William B. Ittner, FAIA (1864-1936)

by Carolyn Hewes Toft, Former Executive Director


William B. Ittner circa 1920 
William Butts Ittner was born in St. Louis in 1864, the first child of Anthony and Mary Butts Ittner. Anthony, who had left school at age nine to work in a lead factory and then as a bricklayer, established Ittner Bros. brick company with his brother Conrad in 1859.

In 1876, the company built an extensive new plant located south of Shenandoah on California Street near St. Francis de Sales Church and School.
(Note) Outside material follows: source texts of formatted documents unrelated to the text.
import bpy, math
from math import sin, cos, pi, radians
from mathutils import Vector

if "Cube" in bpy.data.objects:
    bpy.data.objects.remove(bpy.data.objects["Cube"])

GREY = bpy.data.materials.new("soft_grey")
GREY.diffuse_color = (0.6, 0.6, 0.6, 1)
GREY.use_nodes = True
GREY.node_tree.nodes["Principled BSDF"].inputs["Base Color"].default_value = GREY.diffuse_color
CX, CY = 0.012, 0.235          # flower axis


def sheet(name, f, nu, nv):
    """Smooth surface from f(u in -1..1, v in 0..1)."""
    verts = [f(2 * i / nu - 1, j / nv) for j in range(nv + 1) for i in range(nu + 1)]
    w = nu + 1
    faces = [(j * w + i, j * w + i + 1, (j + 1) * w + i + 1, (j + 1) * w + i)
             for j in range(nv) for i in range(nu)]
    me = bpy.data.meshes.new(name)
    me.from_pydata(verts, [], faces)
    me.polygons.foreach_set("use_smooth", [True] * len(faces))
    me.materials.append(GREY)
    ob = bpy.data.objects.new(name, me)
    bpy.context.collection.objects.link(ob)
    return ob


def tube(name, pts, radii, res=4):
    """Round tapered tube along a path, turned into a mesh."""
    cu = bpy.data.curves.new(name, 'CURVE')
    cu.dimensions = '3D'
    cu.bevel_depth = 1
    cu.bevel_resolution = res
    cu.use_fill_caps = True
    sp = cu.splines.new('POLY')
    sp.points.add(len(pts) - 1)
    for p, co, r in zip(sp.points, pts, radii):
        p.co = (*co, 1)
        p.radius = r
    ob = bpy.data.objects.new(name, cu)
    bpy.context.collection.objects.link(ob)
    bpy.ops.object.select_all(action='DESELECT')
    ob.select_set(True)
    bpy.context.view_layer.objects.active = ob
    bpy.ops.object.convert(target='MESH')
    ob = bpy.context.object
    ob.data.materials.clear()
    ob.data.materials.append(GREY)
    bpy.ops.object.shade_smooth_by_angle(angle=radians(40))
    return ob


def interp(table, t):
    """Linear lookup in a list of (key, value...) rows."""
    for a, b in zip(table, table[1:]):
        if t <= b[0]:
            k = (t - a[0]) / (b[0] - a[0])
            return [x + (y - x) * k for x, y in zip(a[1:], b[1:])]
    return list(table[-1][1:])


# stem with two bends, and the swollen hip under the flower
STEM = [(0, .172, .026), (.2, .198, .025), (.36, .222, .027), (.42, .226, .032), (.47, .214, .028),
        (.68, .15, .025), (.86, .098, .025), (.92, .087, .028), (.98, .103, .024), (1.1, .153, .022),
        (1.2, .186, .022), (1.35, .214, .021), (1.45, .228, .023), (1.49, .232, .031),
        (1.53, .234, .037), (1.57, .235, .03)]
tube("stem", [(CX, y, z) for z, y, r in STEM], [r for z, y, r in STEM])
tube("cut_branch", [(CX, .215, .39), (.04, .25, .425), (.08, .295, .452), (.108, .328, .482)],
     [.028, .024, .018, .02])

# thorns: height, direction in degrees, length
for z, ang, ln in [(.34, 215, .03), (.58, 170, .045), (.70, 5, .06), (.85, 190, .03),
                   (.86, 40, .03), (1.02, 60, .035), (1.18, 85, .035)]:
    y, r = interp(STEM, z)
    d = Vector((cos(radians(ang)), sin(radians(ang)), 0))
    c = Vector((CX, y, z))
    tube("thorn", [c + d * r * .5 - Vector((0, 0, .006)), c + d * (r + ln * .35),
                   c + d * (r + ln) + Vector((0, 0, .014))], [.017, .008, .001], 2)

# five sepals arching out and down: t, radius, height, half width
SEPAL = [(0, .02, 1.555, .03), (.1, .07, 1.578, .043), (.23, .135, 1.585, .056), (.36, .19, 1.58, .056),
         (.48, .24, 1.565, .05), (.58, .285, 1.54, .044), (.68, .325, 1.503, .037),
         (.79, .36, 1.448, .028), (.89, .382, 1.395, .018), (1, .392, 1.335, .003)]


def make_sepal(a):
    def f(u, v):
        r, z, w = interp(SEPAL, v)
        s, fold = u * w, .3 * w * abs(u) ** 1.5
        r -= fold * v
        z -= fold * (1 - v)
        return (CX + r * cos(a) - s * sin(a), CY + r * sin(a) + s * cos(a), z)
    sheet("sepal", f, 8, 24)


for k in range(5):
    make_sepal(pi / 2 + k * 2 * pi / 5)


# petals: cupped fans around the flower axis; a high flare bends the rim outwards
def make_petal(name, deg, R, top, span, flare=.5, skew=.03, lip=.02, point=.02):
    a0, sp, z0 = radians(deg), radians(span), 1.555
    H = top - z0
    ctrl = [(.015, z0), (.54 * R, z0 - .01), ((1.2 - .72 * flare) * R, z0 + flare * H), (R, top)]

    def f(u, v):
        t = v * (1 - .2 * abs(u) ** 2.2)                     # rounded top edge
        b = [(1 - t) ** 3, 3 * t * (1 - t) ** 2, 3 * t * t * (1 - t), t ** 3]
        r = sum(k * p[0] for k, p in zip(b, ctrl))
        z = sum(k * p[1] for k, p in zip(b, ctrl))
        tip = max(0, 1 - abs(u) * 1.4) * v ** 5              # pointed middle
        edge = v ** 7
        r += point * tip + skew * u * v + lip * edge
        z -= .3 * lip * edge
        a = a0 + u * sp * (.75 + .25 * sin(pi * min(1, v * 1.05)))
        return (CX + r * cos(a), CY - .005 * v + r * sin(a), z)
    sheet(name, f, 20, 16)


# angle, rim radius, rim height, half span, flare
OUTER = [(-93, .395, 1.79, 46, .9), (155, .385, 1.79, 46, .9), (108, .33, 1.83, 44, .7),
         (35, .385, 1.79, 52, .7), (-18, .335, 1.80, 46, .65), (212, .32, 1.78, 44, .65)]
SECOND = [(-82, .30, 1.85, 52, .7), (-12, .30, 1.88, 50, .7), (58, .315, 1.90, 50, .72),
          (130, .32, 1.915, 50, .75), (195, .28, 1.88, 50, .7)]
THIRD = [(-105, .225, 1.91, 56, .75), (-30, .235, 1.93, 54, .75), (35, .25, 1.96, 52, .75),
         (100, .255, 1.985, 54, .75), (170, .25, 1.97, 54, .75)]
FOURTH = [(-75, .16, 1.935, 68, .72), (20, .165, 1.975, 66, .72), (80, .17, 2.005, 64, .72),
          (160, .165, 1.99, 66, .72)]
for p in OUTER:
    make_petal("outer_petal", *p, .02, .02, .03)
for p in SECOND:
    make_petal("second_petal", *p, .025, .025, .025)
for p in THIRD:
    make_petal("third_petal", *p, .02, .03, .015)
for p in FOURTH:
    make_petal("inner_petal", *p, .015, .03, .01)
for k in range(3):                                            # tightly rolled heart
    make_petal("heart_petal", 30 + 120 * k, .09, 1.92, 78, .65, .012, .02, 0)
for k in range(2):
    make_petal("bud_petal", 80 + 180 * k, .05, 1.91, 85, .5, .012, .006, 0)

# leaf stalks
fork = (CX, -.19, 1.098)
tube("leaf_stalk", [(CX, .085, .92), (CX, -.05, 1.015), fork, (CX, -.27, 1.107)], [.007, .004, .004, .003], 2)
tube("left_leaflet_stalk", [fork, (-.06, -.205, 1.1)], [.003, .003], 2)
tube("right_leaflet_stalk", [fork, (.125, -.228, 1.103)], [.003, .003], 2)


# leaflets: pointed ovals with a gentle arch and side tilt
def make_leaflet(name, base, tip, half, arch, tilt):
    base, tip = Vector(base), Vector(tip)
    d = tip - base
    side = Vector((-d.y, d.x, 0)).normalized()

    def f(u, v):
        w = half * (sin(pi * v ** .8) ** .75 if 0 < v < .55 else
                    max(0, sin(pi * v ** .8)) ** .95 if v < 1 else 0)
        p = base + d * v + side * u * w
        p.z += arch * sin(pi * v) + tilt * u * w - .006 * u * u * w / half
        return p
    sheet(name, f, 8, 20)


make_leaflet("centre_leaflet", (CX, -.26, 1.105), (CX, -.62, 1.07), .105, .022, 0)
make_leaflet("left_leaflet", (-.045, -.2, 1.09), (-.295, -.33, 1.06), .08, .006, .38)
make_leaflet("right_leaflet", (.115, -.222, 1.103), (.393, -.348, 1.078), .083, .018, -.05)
The firm expanded their operation to include construction; the row of Italianate houses (1884-85) at 2632-56 Shenandoah was built and owned by the Ittner Bros.

Anthony Ittner was elected to the City Council in 1867; after several terms in the State legislature, he was elected to Congress in 1877. Throughout his political career, Ittner worked to establish trade schools for American young men.

His son William graduated in 1884 with the first class granted diplomas by Washington University's Manual Training School--an exemplary institution which attracted national attention. Ittner graduated in Architecture from Cornell University, then traveled in Europe before returning to St. Louis where he married Lottie Crane Allen and entered Eames & Young's office.

3435 Hawthorne, Link, Rosenheim & Ittner 
2137-39 California 

From 1889 to circa 1891, he practiced alone before entering brief partnerships, first with William Foster and then with Link and Rosenheim. One of his earliest buildings which is still standing is the 1891 house at 6034 West Cabanne Place. Two Shingle Style houses from 1892 have been demolished; three Compton Heights houses are extant: 3439 Longfellow (1893), 3013 Hawthorne (1894) and 3435 Hawthorne (with Link & Rosenheim in 1895).

Perhaps the most interesting building from Ittner's early work is at 2137-39 California, just a few blocks from the Ittner family brickyards. Constructed in 1893 for an estimated $7,000, the two-story brick flats have a timeless sophistication which still appears somewhat avant-garde.

Ittner was President of the St. Louis Chapter of the American Institute of Architects from 1893-95; in 1897, he was elected to the new office of Commissioner of School Buildings for the Board of Education. Ittner served in that position until his resignation in 1910. He continued as "consulting architect" to the Board until October of 1914.

The first of Ittner's St. Louis school designs to be built was Eliot School (1898-99); the last was Bryan Mullanphy (1914-15). In addition to the fifty school buildings in St. Louis, Ittner's firm produced hundreds of school buildings in over 25 other states.

Missouri Athletic Club,
405 Washington Avenue 
Other notable buildings by Ittner in St. Louis include the 1916 Missouri Athletic Club (designed with G. F. A. Brueggeman) and the 1921 Scottish Rite Cathedral. In 1922, he lectured at New York University on School Planning and was appointed by the National Education Association to the Committee on Administration of Secondary Education. Ittner was invited by President Herbert Hoover to a White House Conference in 1926, the same year that he was elected Vice President of the St. Louis Plaza Commission.

The most remarkable building from the latter part of Ittner's career is the epitome of St. Louis Art Deco--the 1929 Continental Building in Midtown. 

William B. Ittner died in 1936 but his name lives on in St. Louis architecture through the firms of William B. Ittner, Inc. and Ittner & Bowersox, Inc.


Scottish Rite Cathedral, 3633 Lindell Boulevard Continental Building, 3615 Olive Street